• Home
    Home This is where you can find all the blog posts throughout the site.
  • Categories
    Categories Displays a list of categories from this blog.
  • Tags
    Tags Displays a list of tags that have been used in the blog.
  • Bloggers
    Bloggers Search for your favorite blogger from this site.
  • Team Blogs
    Team Blogs Find your favorite team blogs here.
  • Login
    Login Login form

A Journey Well Worth Taking

Posted by on in General Secretary's Blog
  • Font size: Larger Smaller
  • Hits: 7227
  • Print

Representatives from the churches in Southern Africa were in attendance when the inaugural congress of what became the Baptist World Alliance (BWA) took place in 1905. Rev. and Mrs. F. G. West from Pietermaritzburg (umGungundlovu in Zulu), Natal, and Mr. T. Burnham King from Kingwilliamstown in the Cape were among the “delegates” attending the London meetings.

In his brief address at the congress, Burnham King called the meeting “epoch-making,” and spoke of the enthusiasm for the congress displayed by Baptists in the colonies of South Africa. He praised the unity of the “composite” churches he represented. These churches, he said, comprised “not merely ... British members, but ... Dutch, French, German and Kaffir.” Once considered a neutral term, Kaffir is now regarded by many a pejorative reference to Black South Africans.

When in July 1998, 93 years after BWA’s founding, the General Council met in Durban, South African Anglican Archbishop Desmond Tutu was one of the guests. In his memorable address to the council, Tutu spoke of the miracle that was happening in his country that had seen its first democratic election with full adult suffrage, followed not by violence perpetrated by those who had undergone years of oppression, but by an unprecedented process of healing and reconciliation. Tutu celebrated his country’s victory over oppression and explained that, wherever reconciliation occurs, God is the author of it.

A resolution approved by the General Council applauded the South African Truth and Reconciliation Commission for its “role in helping to bring healing following the end of apartheid and the establishment of democratic rule in South Africa.” The resolution also commended Baptists in South Africa for their “continuing resolve to work under God’s inspiration and guidance toward a just reconciliation” between the union and the convention.

As the 21st Baptist World Congress in Durban draws near, I recall, with pleasure, my first visit to that city. What a privilege it was to be in South Africa during a historic week in 1994!

I had gone to South Africa as one of the United Nations observers at the first truly democratic election in the country. During the final training course in Johannesburg, I was to have a firsthand experience of a tornado. It was not without some relief that those of us who were assigned to KwaZulu Natal left Johannesburg by bus for the long ride to Durban.

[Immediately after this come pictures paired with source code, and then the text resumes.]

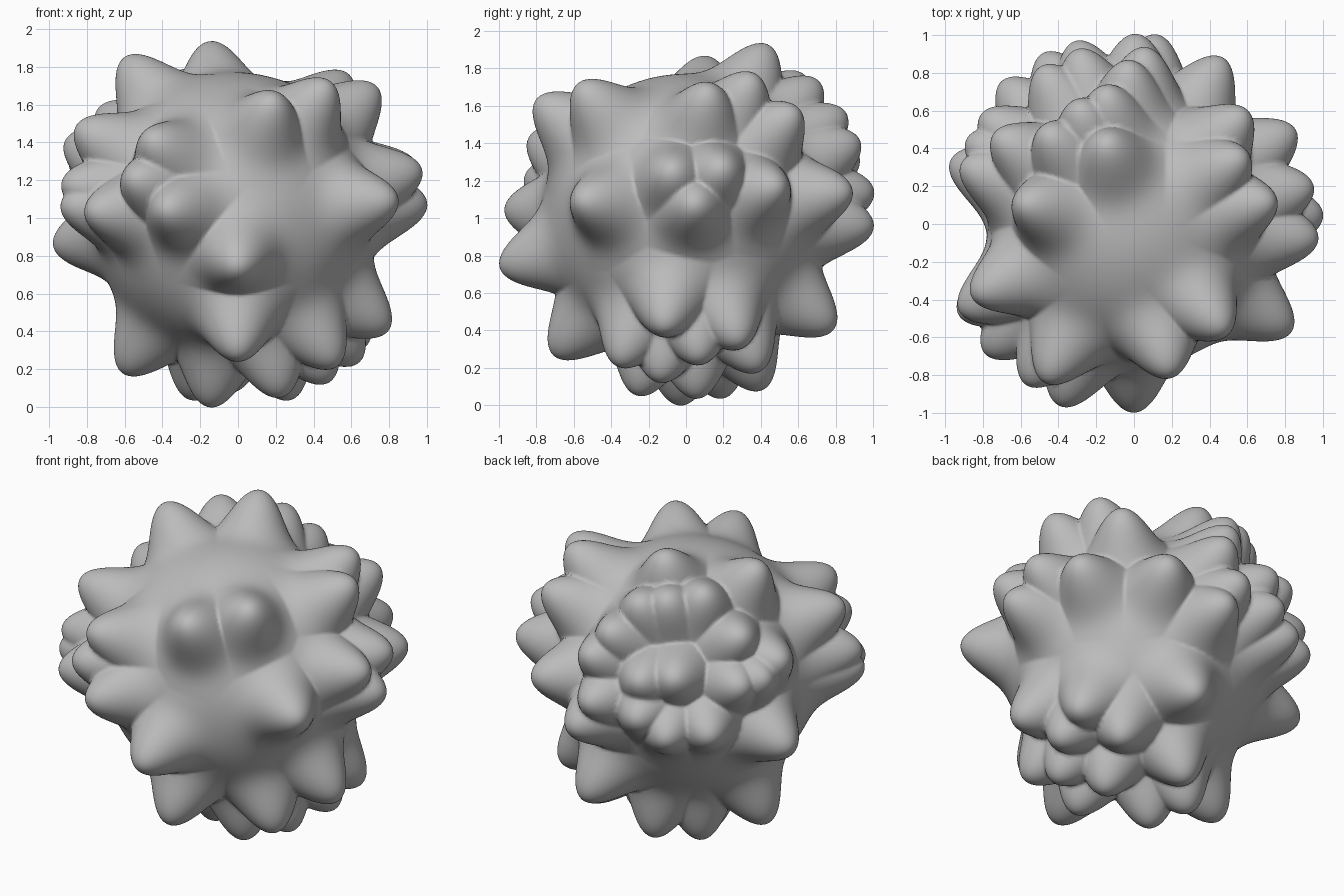
import bpy
import bmesh
from math import sqrt, exp
from mathutils import Vector

default_cube = bpy.data.objects.get("Cube")
if default_cube:
    bpy.data.objects.remove(default_cube, do_unlink=True)

CENTRE = Vector((-0.02, -0.01, 1.015))
CORE_RADIUS = 0.755
TIP_RADIUS = 1.025
BUMP_WIDTH = 0.15

# Bump tips, grouped by the side of the ball they grow from.
# Each pair gives the tip's two offsets across that side.
FRONT = [(.02, -.28), (.02, -.75), (.21, .62), (-.37, .03), (-.45, .41),
         (-.55, .2), (-.77, .02)]
BACK = [(.2, -.61), (-.01, .55), (.08, .4), (-.28, .32), (-.47, .35),
        (.49, .13), (.14, -.06), (.03, .13), (-.29, .09), (-.46, -.02),
        (-.68, 0)]
LEFT = [(-.56, .08), (.13, .68), (.6, .56), (.21, .26), (-.07, .24),
        (.06, .06), (.51, .16), (-.11, -.61), (.3, -.69)]
RIGHT = [(-.37, .47), (-.45, .17), (-.47, .05), (.34, -.16), (.48, .56),
         (.59, .29), (.46, .31), (.32, .39)]
TOP = [(.5, -.56), (.6, .37), (-.13, .45), (-.58, .12), (-.13, .72),
       (-.28, .64), (-.45, .5)]
BOTTOM = [(-.13, -.02), (-.59, .05), (.54, -.35), (.25, -.25), (.66, .08),
          (.5, -.13), (-.23, .21), (-.03, .42), (.45, .4), (.3, .07)]


def bump_directions(tips, axis, sign):
    """Lift the flat offsets of one side onto the sphere of bump tips."""
    directions = []
    for across, along in tips:
        depth = sqrt(TIP_RADIUS ** 2 - across ** 2 - along ** 2)
        point = [across, along]
        point.insert(axis, sign * depth)
        directions.append(Vector(point).normalized())
    return directions


bumps = []
for tips, axis, sign in ((LEFT, 0, 1), (RIGHT, 0, -1), (BACK, 1, 1),
                         (FRONT, 1, -1), (TOP, 2, 1), (BOTTOM, 2, -1)):
    bumps += bump_directions(tips, axis, sign)


def surface_radius(direction):
    """Core radius plus the nearest bump, rounded at the tip and flared below."""
    angle = direction.angle(max(bumps, key=direction.dot))
    falloff = exp(-0.5 * (angle / BUMP_WIDTH) ** 2)
    return CORE_RADIUS + (TIP_RADIUS - CORE_RADIUS) * falloff


# Bumpy ball: a fine icosphere pushed out along its own directions
mesh = bpy.data.meshes.new("bumpy_ball")
bm = bmesh.new()
bmesh.ops.create_icosphere(bm, subdivisions=7, radius=1)
for vert in bm.verts:
    direction = vert.co.normalized()
    vert.co = CENTRE + direction * surface_radius(direction)
for face in bm.faces:
    face.smooth = True
bm.to_mesh(mesh)
bm.free()

ball = bpy.data.objects.new("bumpy_ball", mesh)
bpy.context.collection.objects.link(ball)

# Plain grey over the whole ball
grey = bpy.data.materials.new("plain_grey")
grey.use_nodes = True
colour = (0.5, 0.5, 0.5, 1)
grey.diffuse_color = colour
shader = next(n for n in grey.node_tree.nodes if n.type == "BSDF_PRINCIPLED")
shader.inputs["Base Color"].default_value = colour
mesh.materials.append(grey)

Our relief was tinged with some apprehensiveness because we did not know what was awaiting us in our assigned province. Although mechanics had to repair the bus we were traveling in, after it broke down near Bloodriver, we arrived safely in beautiful Durban, after a long and memorable ride. Once in Durban, we made it clear to the powers that we expected to fly back to Johannesburg. We would not be returning there by bus! They graciously agreed.

After staying overnight in Durban, we set out on a northward journey. Shaka’s Rock in Ballito on the KwaZulu Natal coastline was my base of operation and, from there, I made several journeys from April 26-29, 1994, to observe the elections and to record my findings. The Enembe School in Sundumbili, the Hayinyama and Thukela Schools in Mandeni, and a center in Hlunguini, are some of the voting stations that I monitored.

I treasure the memory of the wonderful sight of long lines of people waiting with patience and discipline to cast their vote. Many were voting for the very first time. In scenes of jubilation, thousands waited – hope etched on their foreheads and freedom treasured in their hearts.

High in the hills of Hlunguini, I met an elderly Zulu man who told me much more than I expected him to know about celebrated Jamaicans such as Marcus Garvey, Michael Manley and Robert (Bob) Marley, all of whom had made a contribution to the unfolding drama in which this man was participating. He gave me his Zulu rod, which caused some consternation on my return journey home when I displayed the rod proudly.

Some of the Baptists of South Africa who will welcome us at the upcoming congress may arrive with their rod. This will be a multiethnic group whose representatives collaborated in the Local Arrangements Committee. This diverse group of South African Baptists will show us that the miracle continues in their country. As BWA General Secretary Emeritus Denton Lotz told those attending the General Council in Vancouver, Canada, in 1997, South Africans understand that gatherings that aim at reconciliation do not constitute an event; instead, they are part of a journey. And this pilgrimage toward reconciliation, like some other journeys, is well worth taking.

Neville George Callam, a Jamaican, has been serving as general secretary and chief executive officer of the Baptist World Alliance since his election in Accra, Ghana in 2007.


  • No comments made yet. Be the first to submit a comment

Leave your comment

Guest Monday, 06 July 2020